Throwback Thursday examines films from the past—typically “classic” films that might not be in the current cultural zeitgeist but can still be important in some aspect.
I’ve been reading comics now for *cough*thirty*cough* years, and in that time I always wondered what a comic-book movie would really look like. I’m not talking about superheroes—I’m talking about the static images that make up the comic page. When you read comics, you’re inferring the action between those static panels; since there is no movement in a comic, all the action takes place in your head between those frozen images. Can a film, which is all movement, convey that?
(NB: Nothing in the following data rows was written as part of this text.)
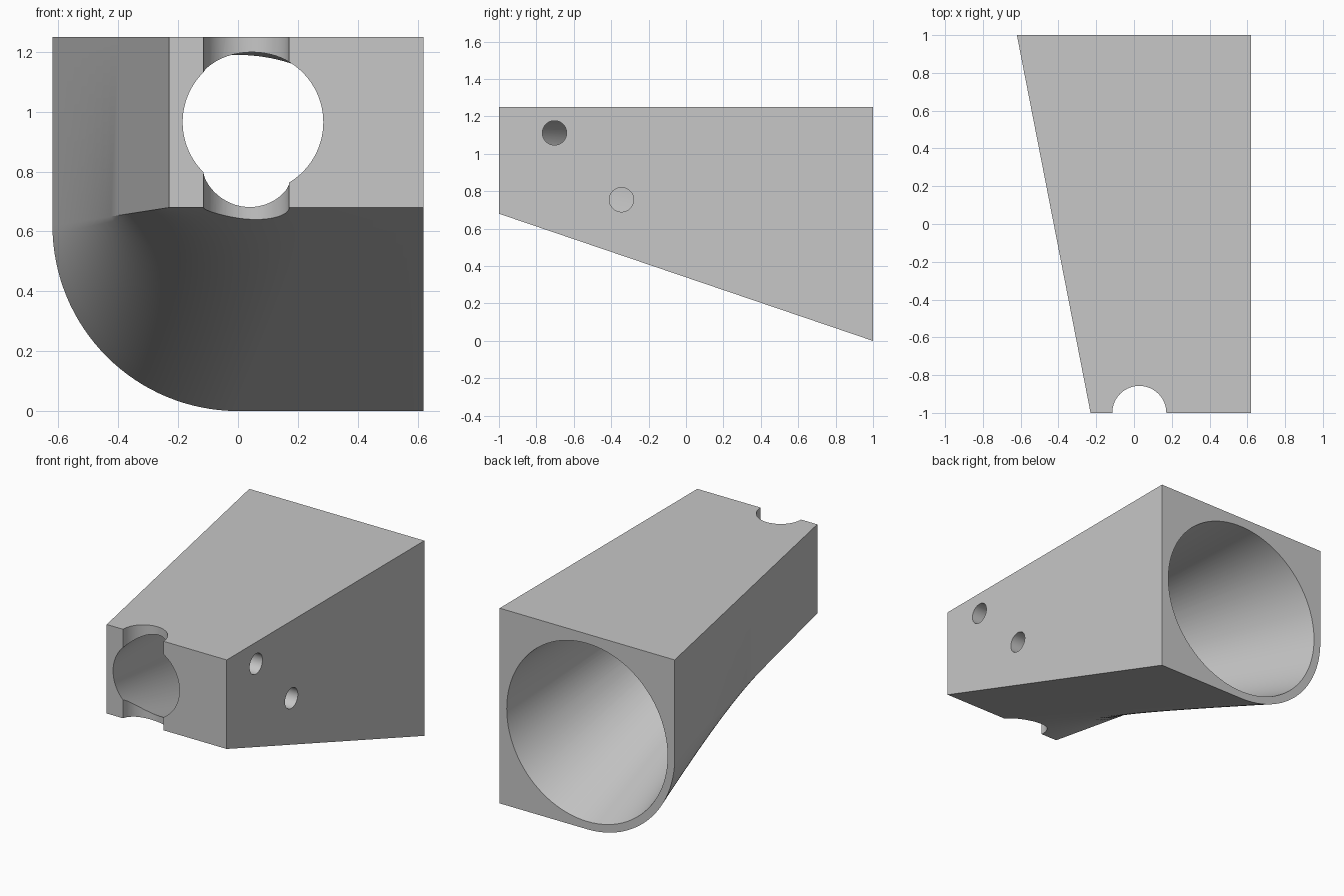
import bpy, bmesh, math
from mathutils import Matrix, Vector

cube = bpy.data.objects.get("Cube")
if cube:
    bpy.data.objects.remove(cube, do_unlink=True)

grey = bpy.data.materials.new("plain grey")
grey.use_nodes = True
colour = (0.57, 0.57, 0.57, 1)
grey.diffuse_color = colour
grey.node_tree.nodes["Principled BSDF"].inputs["Base Color"].default_value = colour

HALF = 0.62          # half width of the back, and radius of its round corner
TOP = 1.25
FRONT_LEFT, FRONT_LOW = -0.23, 0.68
BLEND = 0.52         # length of front bottom edge that turns into the round corner
ARC, RINGS = 32, 16


def make_object(name, bm):
    bmesh.ops.recalc_face_normals(bm, faces=bm.faces)
    mesh = bpy.data.meshes.new(name)
    bm.to_mesh(mesh)
    bm.free()
    mesh.materials.append(grey)
    obj = bpy.data.objects.new(name, mesh)
    bpy.context.collection.objects.link(obj)
    return obj


def loft(name, sections):
    """Skin a list of closed sections and cap both ends."""
    bm = bmesh.new()
    rings = [[bm.verts.new(p) for p in section] for section in sections]
    count = len(rings[0])
    for a, b in zip(rings, rings[1:]):
        for i in range(count):
            j = (i + 1) % count
            bm.faces.new((a[i], a[j], b[j], b[i]))
    bm.faces.new(rings[0])
    bm.faces.new(rings[-1])
    return make_object(name, bm)


def body_section(s):
    """Cross-section of the block, s = 0 at the front and 1 at the back."""
    front = [(FRONT_LEFT, TOP)]
    back = [(-HALF, TOP)]
    for i in range(ARC + 1):
        t = i / ARC
        angle = t * math.pi / 2
        front.append((FRONT_LEFT + BLEND * t, FRONT_LOW))
        back.append((-HALF * math.cos(angle), HALF - HALF * math.sin(angle)))
    front += [(HALF, FRONT_LOW), (HALF, TOP)]
    back += [(HALF, 0), (HALF, TOP)]
    points = [Vector(f).lerp(Vector(b), s) for f, b in zip(front, back)]
    return [(p.x, 2 * s - 1, p.y) for p in points]


def bore_section(s):
    """Circle of the tapered bore at s along the block."""
    cx, cz, r = 0.05 * (1 - s), 0.965 + (HALF - 0.965) * s, 0.235 + 0.335 * s
    angles = [math.tau * i / 96 for i in range(96)]
    return [(cx + r * math.cos(a), 2 * s - 1, cz + r * math.sin(a)) for a in angles]


def cylinder(name, radius, depth, centre, rotation=Matrix()):
    bm = bmesh.new()
    bmesh.ops.create_cone(bm, cap_ends=True, segments=64, radius1=radius,
                          radius2=radius, depth=depth,
                          matrix=Matrix.Translation(centre) @ rotation)
    return make_object(name, bm)


# Tapered block with a corner growing round toward the back
block = loft("tapered_block", [body_section(i / RINGS) for i in range(RINGS + 1)])

# Bore, front notch and two holes in the flat side
sideways = Matrix.Rotation(math.pi / 2, 4, 'Y')
cutters = [
    loft("bore_cutter", [bore_section(-0.05), bore_section(1.05)]),
    cylinder("notch_cutter", 0.143, 3, (0.028, -1, 0.7)),
    cylinder("upper_hole_cutter", 0.065, 0.8, (0.45, -0.703, 1.112), sideways),
    cylinder("lower_hole_cutter", 0.065, 0.8, (0.45, -0.345, 0.755), sideways),
]

bpy.ops.object.select_all(action='DESELECT')
bpy.context.view_layer.objects.active = block
block.select_set(True)
for cutter in cutters:
    cutter.hide_render = True
    cut = block.modifiers.new(cutter.name, 'BOOLEAN')
    cut.operation = 'DIFFERENCE'
    cut.solver = 'EXACT'
    cut.object = cutter
    bpy.ops.object.modifier_apply(modifier=cut.name)
    bpy.data.objects.remove(cutter, do_unlink=True)

bpy.ops.object.shade_smooth_by_angle(angle=math.radians(30))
For the longest time I didn’t think so. Sure, there’ve been adaptations of comics and motion comics, but nothing that really captures that.
Well, if you’ve thought the same, look no further than the 1960s work of Japanese director Seijun Suzuki. He has directed over 40 films in Tokyo, predominantly with the Nikkatsu Company, but in the 1960s he happened to do something that no other director had ever intended: he made Yakuza action films in which most of the action happened in between the moments caught on camera. This in itself is like a comic book, but for us there is the added fact that with it being a foreign language, we’re even reading the dialogue like you would in a comic. If that doesn’t intrigue you, then this might not be the film for you, but if it does, read on.
Tokyo in the ’60s was being inundated with outside culture, from London’s swinging good times to Italy’s art-house scene and even America’s fondness for Westerns. If you throw all of that into a pot, let it simmer, and give a director 25 days to shoot a film on an incredibly small budget, you end up with a lot of creativity. Due to budget and time constraints inherent in the Tokyo film system, Suzuki had to make creative sacrifices, which meant generally cutting out a lot of heavy fight scenes. This can be seen strongly in one of my favorite Yakuza films, Youth of the Beast from 1963, but it also carries into 1966’s Tokyo Drifter.
Tokyo Drifter focuses on Tetsu (Tetsuya Watari), a member of a recently deactivated Yakuza clan who is trying to go straight with his former “Boss,” Kurata (Ryuji Kita)—however, another clan boss has different thoughts. After swindling Kurata and Tetsu out of a real-estate deal, Boss Otsuka (Hideaki Esumi) sends assassins after Tetsu, and the bodies start piling up. The most notable thing about Tokyo Drifter isn’t the plot; it’s the style. All the influences Suzuki was being inundated with make this an incredibly unique movie. There’s a go-go club with clear floors, mainly to show the brightly colored pipes underneath the club floor. A fight scene in a bar that is clearly lampooning American Westerns, but it doesn’t seem out of place at all in this world in which everything else is taken so seriously. There’s a nightclub that is very clearly a sound stage, with its space and sparseness, but in the final scene it becomes a work of art on the high-level of art house tradition.
I’ve mentioned a number of scenic design elements that contribute to this film, but I don’t want to leave out the character imbued into it as well. In between (or is it during?) one fight, Tetsu is seen walking through a forest whistling, a scene that feels like it was pulled straight out of a Western. Another interlude shows him singing his theme song. It’s so absurd it’s almost like a hint of surreal cinema to come. Don’t get me wrong, though—this is a very serious film. There’s no winking at the camera or breaking the fourth wall; it’s all very matter of fact. One of the main themes is that of loyalty and unquestioning allegiance. Should Tetsu be this beholden to his Boss? Should he put all of his trust in him strictly because he’s the boss? It’s a strong theme weaving through a lot of Yakuza films (a lot of Akira Kurosawa films have this as a minor theme as well), but no other director does it with the level of the absurd that Suzuki brings to the proceedings.
I will confess that Youth of the Beast is my personal favorite Suzuki film, but if you want to see a Tokyo pop art confection with hints of surrealism that plays like a comic book, Tokyo Drifter does not disappoint.
This film can be found on a heavily cleaned up Criterion DVD and Blu-ray release, and is available on Netflix DVD’s, but not streaming. Feel free to discuss further in the comments below; just keep it respectful.